Every phase of one’s personal and professional journey is marked by pivotal people, events, and learnings. It can be a professor from school, a mentor at work, or timely circumstance. For me, back in 2005, learning about building information modeling (BIM) set me on a new career path. It became my passion. My focus began shifting from architecture towards technology.
Fifteen years ago, I had no doubt that BIM would become the global industry standard for construction projects. When you consider the full range of BIM’s benefits—from improved project outcomes to statistically fewer legal issues—it becomes clear why it has so many proponents. BIM has gained so much momentum so rapidly, in fact, that an increasing number of agencies, cities, and even entire countries are now requiring its use for construction of public projects. It’s easily one of the most disruptive forces in architecture, engineering, and construction in recent memory.
While BIM adoption rates for construction are starting to exceed 90 percent in some countries, the use of BIM for facilities management is really just starting to take hold. From 2016 to 2017, the percentage of owners integrating BIM data into their facility management systems grew from just six percent to 15 percent. That’s solid year-over-year growth and it seems lately that all my clients have been elevating BIM-for-facilities on their priority list. Here’s why I think that’s happening and why the trend is likely to continue:
BIM was invented in the 1970’s but it didn’t really start to gain traction until the turn of the millennium. It’s developed so significantly and quickly in the last 20 years that there are now four defined levels of organizational BIM maturity ranging from simple 2D CAD drafting abilities to near-utopian levels of collaboration. The development of such standards were driven in large part by the UK where the government took an early high level interest in BIM. All this buzz for BIM means it’s now much more a fact of life at most AEC firms of any size. So, at this point, the steep part of the learning curve associated with BIM is over for many professionals and technology’s potential is being more fully revealed.

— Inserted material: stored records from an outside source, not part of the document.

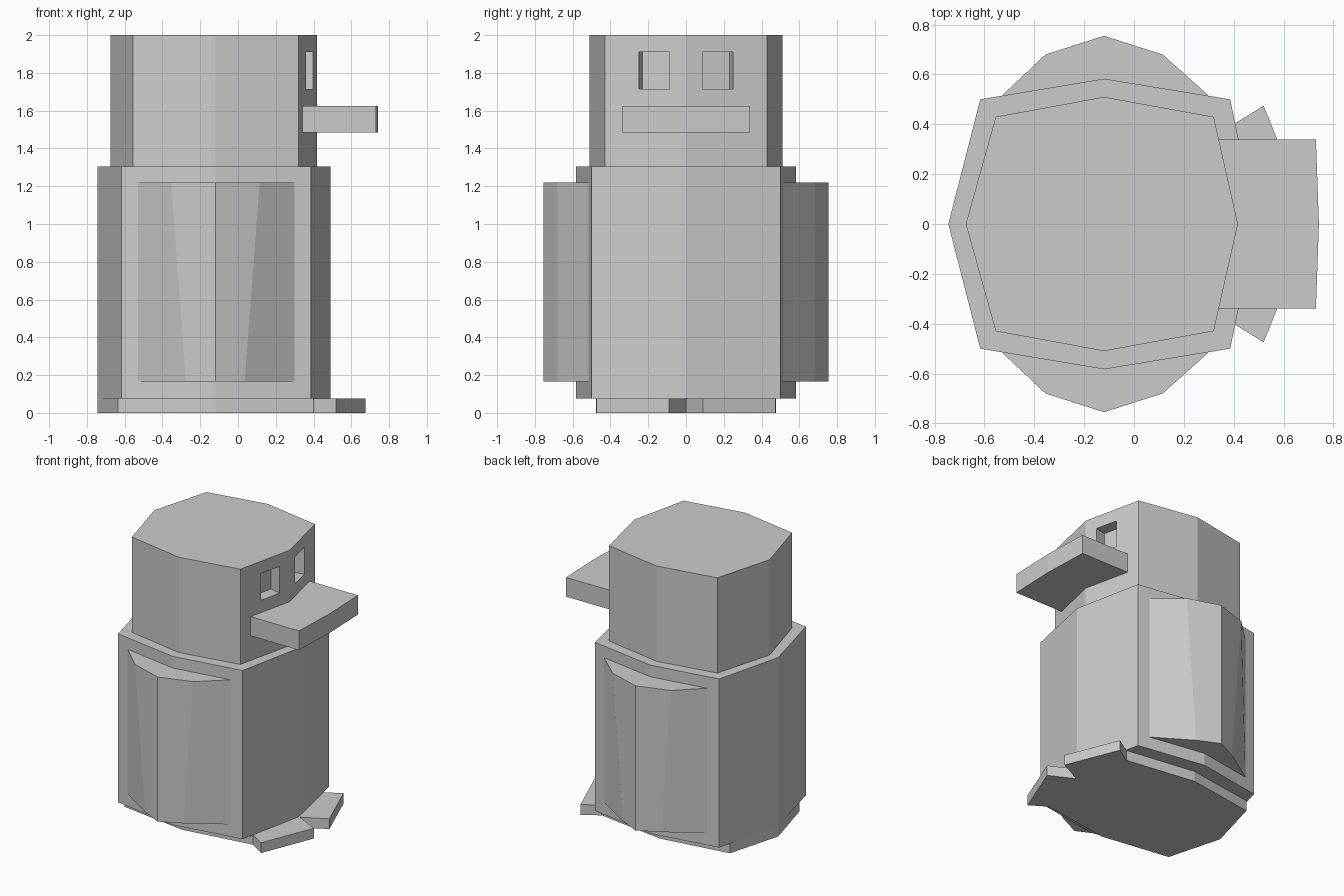
import bpy, bmesh

if "Cube" in bpy.data.objects:
    bpy.data.objects.remove(bpy.data.objects["Cube"])


def mirrored(half):
    """Close an outline by mirroring its +y half across y = 0."""
    return half + [(x, -y) for x, y in reversed(half) if y > 0]


def prism(name, bottom, z0, z1, top=None):
    """Skin a flat-faced solid between a bottom outline and a top outline."""
    bm = bmesh.new()
    lo = [bm.verts.new((x, y, z0)) for x, y in bottom]
    hi = [bm.verts.new((x, y, z1)) for x, y in top or bottom]
    bm.faces.new(lo)
    bm.faces.new(hi)
    for i in range(len(lo)):
        j = (i + 1) % len(lo)
        bm.faces.new((lo[i], lo[j], hi[j], hi[i]))
    bmesh.ops.recalc_face_normals(bm, faces=bm.faces)
    mesh = bpy.data.meshes.new(name)
    bm.to_mesh(mesh)
    bm.free()
    obj = bpy.data.objects.new(name, mesh)
    bpy.context.collection.objects.link(obj)
    return obj


# Base plate with the two splayed feet in one outline
prism("base_and_feet", mirrored([(-0.745, 0), (-0.635, 0.40), (-0.12, 0.477), (0.40, 0.40),
                                 (0.52, 0.475), (0.675, 0.09), (0.50, 0)]), 0, 0.075)

# Body and head: eight-sided blocks
prism("body", mirrored([(-0.745, 0), (-0.617, 0.50), (-0.12, 0.583), (0.386, 0.50), (0.49, 0)]),
      0.075, 1.305)
head = prism("head", mirrored([(-0.675, 0), (-0.555, 0.43), (-0.12, 0.51), (0.32, 0.43), (0.417, 0)]),
             1.305, 2.0)

# Flippers bulging from both sides, slightly narrower at the bottom
for side, s in (("left", 1), ("right", -1)):
    def flipper(mid):
        pts = [(-0.53, 0.515), (-0.12 - mid, 0.68), (-0.12, 0.755), (-0.12 + mid, 0.68),
               (0.30, 0.515), (-0.12, 0.57)]
        return [(x, s * y) for x, y in pts]
    prism(side + "_flipper", flipper(0.155), 0.165, 1.22, flipper(0.235))

# Beak: thick slab set into the face
prism("beak", mirrored([(0.38, 0), (0.338, 0.34), (0.73, 0.34), (0.742, 0)]), 1.485, 1.625)

# Eye sockets cut square into the two face planes
slope = 0.097 / 0.43
for side, s in (("left", 1), ("right", -1)):
    outline = []
    for y, d in ((0.087, -0.087), (0.25, -0.087), (0.25, 0.05), (0.087, 0.05)):
        outline.append((0.417 - slope * y + d * 0.975, s * (y + d * 0.22)))
    cutter = prism(side + "_eye_cutter", outline, 1.715, 1.91)
    cutter.hide_render = True
    cutter.hide_set(True)
    cut = head.modifiers.new(side + "_eye", "BOOLEAN")
    cut.operation = "DIFFERENCE"
    cut.solver = "EXACT"
    cut.object = cutter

In recent years, owners and developers have developed a much fuller understanding of a building’s life cycle—from pre-construction all the way through to the management phase—including all the costs associated with each state. Turns out, only 2 to 3 percent of a building’s costs are in construction. So a huge part of why so many owners and developers are now requiring a BIM model is because they want to understand where every part of the spend goes across the entire life span of a building—including the significant energy costs spent during the maintenance stage. Businesses are turning to integrated reporting to keep track of short, medium, and long term performance of a building—a practice that also helps them remain relevant and competitive. In the near future, owners’ knowledge is likely to expand even further into the demolition, disposal, and reuse stages of a building’s life cycle, at which point BIM will be well positioned to deliver an entirely new set of insights.
With the climate lately setting new records for high temperatures, there’s been increased attention on cities as heat islands and how technology might be used to improve the situation. Statistically, urban areas have higher average temperatures than rural ones, largely due to the greater absorption of heat by buildings and pavement—an insight that along with the increasing urbanization has helped to create the smart city movement. Some researchers have been examining ways of combining BIM technology with GIS to make energy use radically more efficient across entire districts, versus a more piecemeal, building-by-building approach. This “green BIM” paradigm can help to create sophisticated thermal maps of metropolitan areas to improve energy efficiency at an urban scale. In fact, BIM is already playing a major role in the next generation of smart buildings and our ability to take advantage of sensor technology. All this means that BIM can potentially be used to turn down the temperature of entire cities at a time.